Catapa believes...

... in the possibility of change, driven from citizen initiatives, sustainable entrepreneurship, just politics and a transformation of the demand side of the economy.

What we do

CATAPA is a young environmental and social grassroots movement that works from an integrated approach around alternative globalisation and sustainable development, focusing on issues related to mining. We do this through:

  • Awareness and lobbying work;
  • Scientific and legal support of local communities, that are threatened by mining activities;
  • Research and networking;
  • Offering alternatives for a more sustainable extraction, production and consumption of minerals and metals.

 

Why we are active

The current political and economic systems lead to a number of social, cultural, economic, ecological and intergenerational injustices. Moreover, the ecological and climate crisis alerts us to our responsibility to take urgent action. This collective responsibility is greater than ever.

CATAPA wants to offer constructive and peaceful solutions to these crises. We focus on the protection of the rights and identity of local communities, who are the victims of the ecological and social impact of multinational mining companies in their region. This has often lead to conflicts in the past. A large power imbalance in these conflicts prevents sovereignty, democracy, dialogue and peaceful solutions.

 

How we work

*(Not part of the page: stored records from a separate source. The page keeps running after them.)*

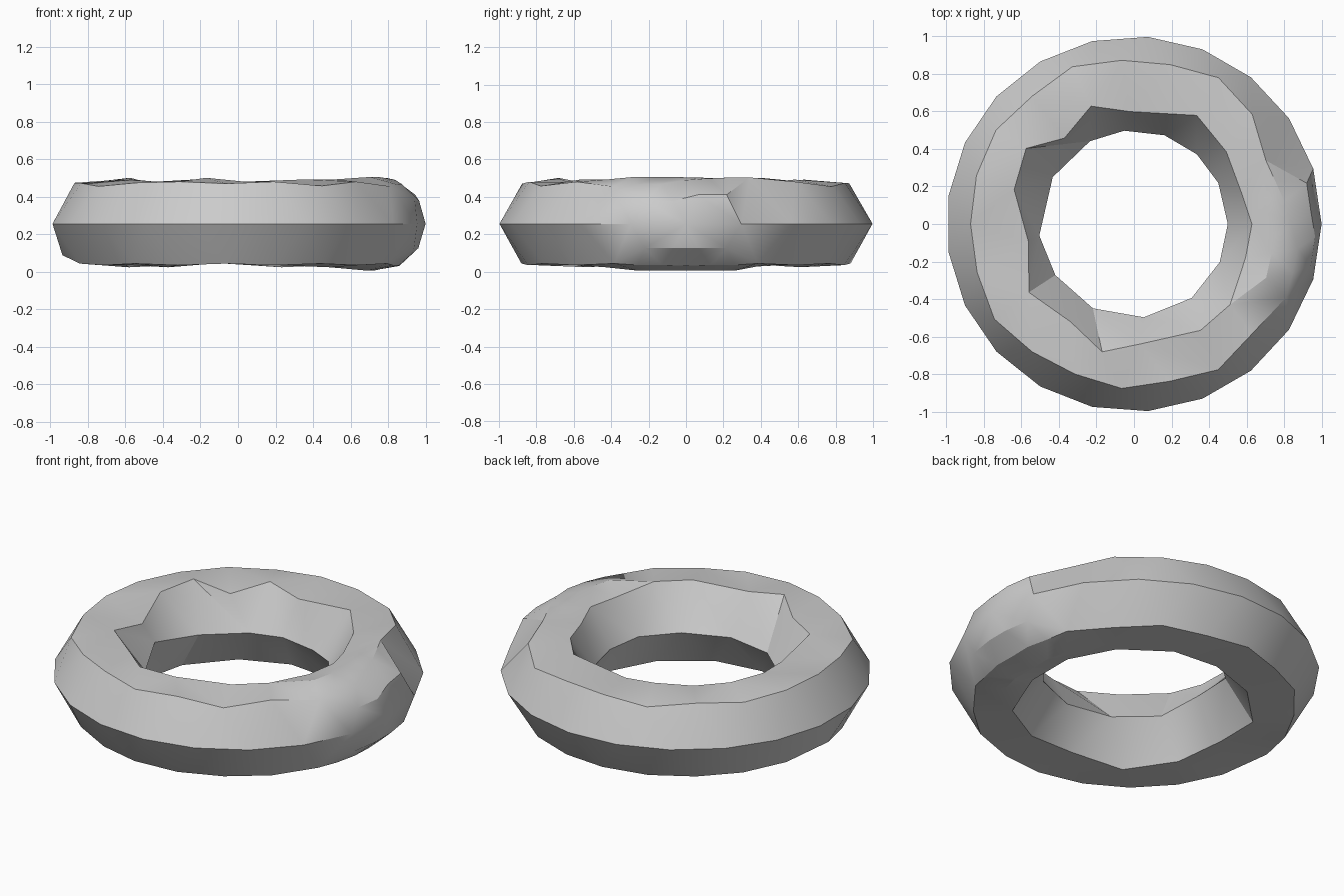
import bpy, bmesh
from math import cos, sin, radians, hypot

cube = bpy.data.objects.get("Cube")
if cube:
    bpy.data.objects.remove(cube, do_unlink=True)

MAJOR, MINOR, MID = 0.75, 0.25, 0.256
SEGMENTS = 21
STEP = 360 / SEGMENTS

bm = bmesh.new()


def even_ring(tubes, offset):
    """Evenly spaced ring; tubes are angles around the cross-section."""
    return [((i + offset) * STEP, t) for i, t in enumerate(tubes)]


def add_ring(pairs):
    """Place (around, tube) angle pairs on the ring's surface."""
    result = []
    for around, tube in pairs:
        a, t = radians(around), radians(tube)
        r = MAJOR + MINOR * cos(t)
        result.append((around, bm.verts.new((r * cos(a), r * sin(a), MID + MINOR * sin(t)))))
    return result


def stitch(first, second):
    """Join two rings of any vertex count with a strip of triangles."""
    n, m = len(first), len(second)
    i = j = 0
    while i < n or j < m:
        next_a = first[i + 1][0] if i + 1 < n else first[0][0] + 360
        next_b = second[j + 1][0] if j + 1 < m else second[0][0] + 360
        a, b = first[i % n][1], second[j % m][1]
        if j >= m or (i < n and next_a <= next_b):
            i += 1
            bm.faces.new((a, first[i % n][1], b))
        else:
            j += 1
            bm.faces.new((a, second[j % m][1], b))


# Ridges from the outer rim, over the top, through the hole and underneath
rim = even_ring([0] * SEGMENTS, 0)
top_outer = even_ring([76, 83, 64, 53, 61, 60, 53, 61, 56, 59, 61,
                       60, 53, 61, 64, 59, 64, 54, 64, 53, 58], 0.5)
top_inner = [(0, 119), (17, 128), (38, 120), (60, 109), (92, 127), (110, 109),
             (129, 130), (145, 101), (164, 110), (190, 136), (213, 109),
             (237, 121), (256, 101), (273, 116), (302, 109), (320, 109), (343, 121)]
hole = [(0, 180), (26, 180), (48, 178), (71, 182), (96, 180), (118, 180),
        (150, 178), (187, 165), (213, 180), (244, 180), (276, 180), (308, 180), (336, 178)]
under_inner = [((i + 0.5) * 360 / 13, 236 + 6 * (i % 3)) for i in range(13)]
under_outer = even_ring([318 if i == 10 else 298 + 4 * (i % 2) for i in range(SEGMENTS)], 0.5)

rings = [add_ring(p) for p in (rim, top_outer, top_inner, hole, under_inner, under_outer)]
for k, ring in enumerate(rings):
    stitch(ring, rings[(k + 1) % len(rings)])

# Rounder patch on the left side
patch = []
for e in bm.edges:
    c = (e.verts[0].co + e.verts[1].co) / 2
    on_rim = all(abs(v.co.z - MID) < 0.01 for v in e.verts)
    if c.x > 0.68 and abs(c.y) < 0.3 and not on_rim:
        patch.append(e)
split = bmesh.ops.subdivide_edges(bm, edges=patch, cuts=1)
for v in split["geom_inner"]:
    if isinstance(v, bmesh.types.BMVert):
        r = hypot(v.co.x, v.co.y)
        d = hypot(r - MAJOR, v.co.z - MID)
        new_r = MAJOR + (r - MAJOR) * MINOR / d
        v.co.x *= new_r / r
        v.co.y *= new_r / r
        v.co.z = MID + (v.co.z - MID) * MINOR / d

bmesh.ops.triangulate(bm, faces=bm.faces[:])
bmesh.ops.recalc_face_normals(bm, faces=bm.faces[:])
mesh = bpy.data.meshes.new("ring")
bm.to_mesh(mesh)
bm.free()

# Plain grey finish
grey = bpy.data.materials.new("grey")
grey.use_nodes = True
colour = (0.6, 0.6, 0.6, 1)
grey.diffuse_color = colour
grey.node_tree.nodes["Principled BSDF"].inputs["Base Color"].default_value = colour
mesh.materials.append(grey)

ring_object = bpy.data.objects.new("ring", mesh)
bpy.context.collection.objects.link(ring_object)
bpy.context.view_layer.objects.active = ring_object
ring_object.select_set(True)
bpy.ops.object.shade_smooth_by_angle(angle=radians(30))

We always work at the request of and in consultation with local communities. Within our organisation we act democratically. We are guided by values such as integrity, diversity, respect, solidarity, equality, pacifism and dignity. This requires critical and active citizenship, and a driven, sustainable dialogue. The means, the process as well as the goal should correspond to our principles. CATAPA wants to fight against any negativity or apathy and wants to help pave the way for a sustainable future.

 

Target audience

We want to reach:

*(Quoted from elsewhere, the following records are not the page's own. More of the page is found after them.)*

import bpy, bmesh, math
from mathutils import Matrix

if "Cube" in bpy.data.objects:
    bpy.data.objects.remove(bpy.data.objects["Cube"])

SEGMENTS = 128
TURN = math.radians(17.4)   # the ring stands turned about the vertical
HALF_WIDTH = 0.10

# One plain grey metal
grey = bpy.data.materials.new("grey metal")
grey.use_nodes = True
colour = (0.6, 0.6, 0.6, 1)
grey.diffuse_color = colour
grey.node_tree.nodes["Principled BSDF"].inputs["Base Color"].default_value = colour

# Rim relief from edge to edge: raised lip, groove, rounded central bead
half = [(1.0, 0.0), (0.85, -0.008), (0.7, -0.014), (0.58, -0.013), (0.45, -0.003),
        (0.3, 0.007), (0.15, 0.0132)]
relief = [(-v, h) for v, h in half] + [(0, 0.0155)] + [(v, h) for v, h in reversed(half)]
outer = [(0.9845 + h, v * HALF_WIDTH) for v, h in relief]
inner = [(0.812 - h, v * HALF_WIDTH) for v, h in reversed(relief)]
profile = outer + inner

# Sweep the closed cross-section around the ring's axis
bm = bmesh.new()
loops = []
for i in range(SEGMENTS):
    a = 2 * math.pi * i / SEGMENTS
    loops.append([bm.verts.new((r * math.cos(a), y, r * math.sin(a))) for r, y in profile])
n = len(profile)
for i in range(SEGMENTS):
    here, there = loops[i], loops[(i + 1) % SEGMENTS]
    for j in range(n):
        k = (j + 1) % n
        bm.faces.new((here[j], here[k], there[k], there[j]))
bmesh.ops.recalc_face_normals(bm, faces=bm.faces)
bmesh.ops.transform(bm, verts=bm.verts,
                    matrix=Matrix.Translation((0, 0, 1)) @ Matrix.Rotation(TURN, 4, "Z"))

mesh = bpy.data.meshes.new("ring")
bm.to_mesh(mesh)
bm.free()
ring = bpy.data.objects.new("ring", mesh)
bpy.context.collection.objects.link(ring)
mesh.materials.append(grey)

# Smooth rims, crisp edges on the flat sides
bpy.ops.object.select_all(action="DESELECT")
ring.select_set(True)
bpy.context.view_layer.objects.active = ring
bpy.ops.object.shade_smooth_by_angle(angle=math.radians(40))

  • The Flemish population (consumers): actions, activation and awareness around the far-reaching effects of the consumption of natural resources (often from the South) by Western societies.
  • Partners in the national and international civil society: collaborating to achieve joint initiatives and exchange information, including communication in the media and awareness around resource-related issues.
  • Political actors: international, national and regional.
  • Economic actors: companies, shareholders, investors, by lobbying and dialogue.
  • Local farming communities and their representative organisations, trade unions and associations for technical and juridical support and research.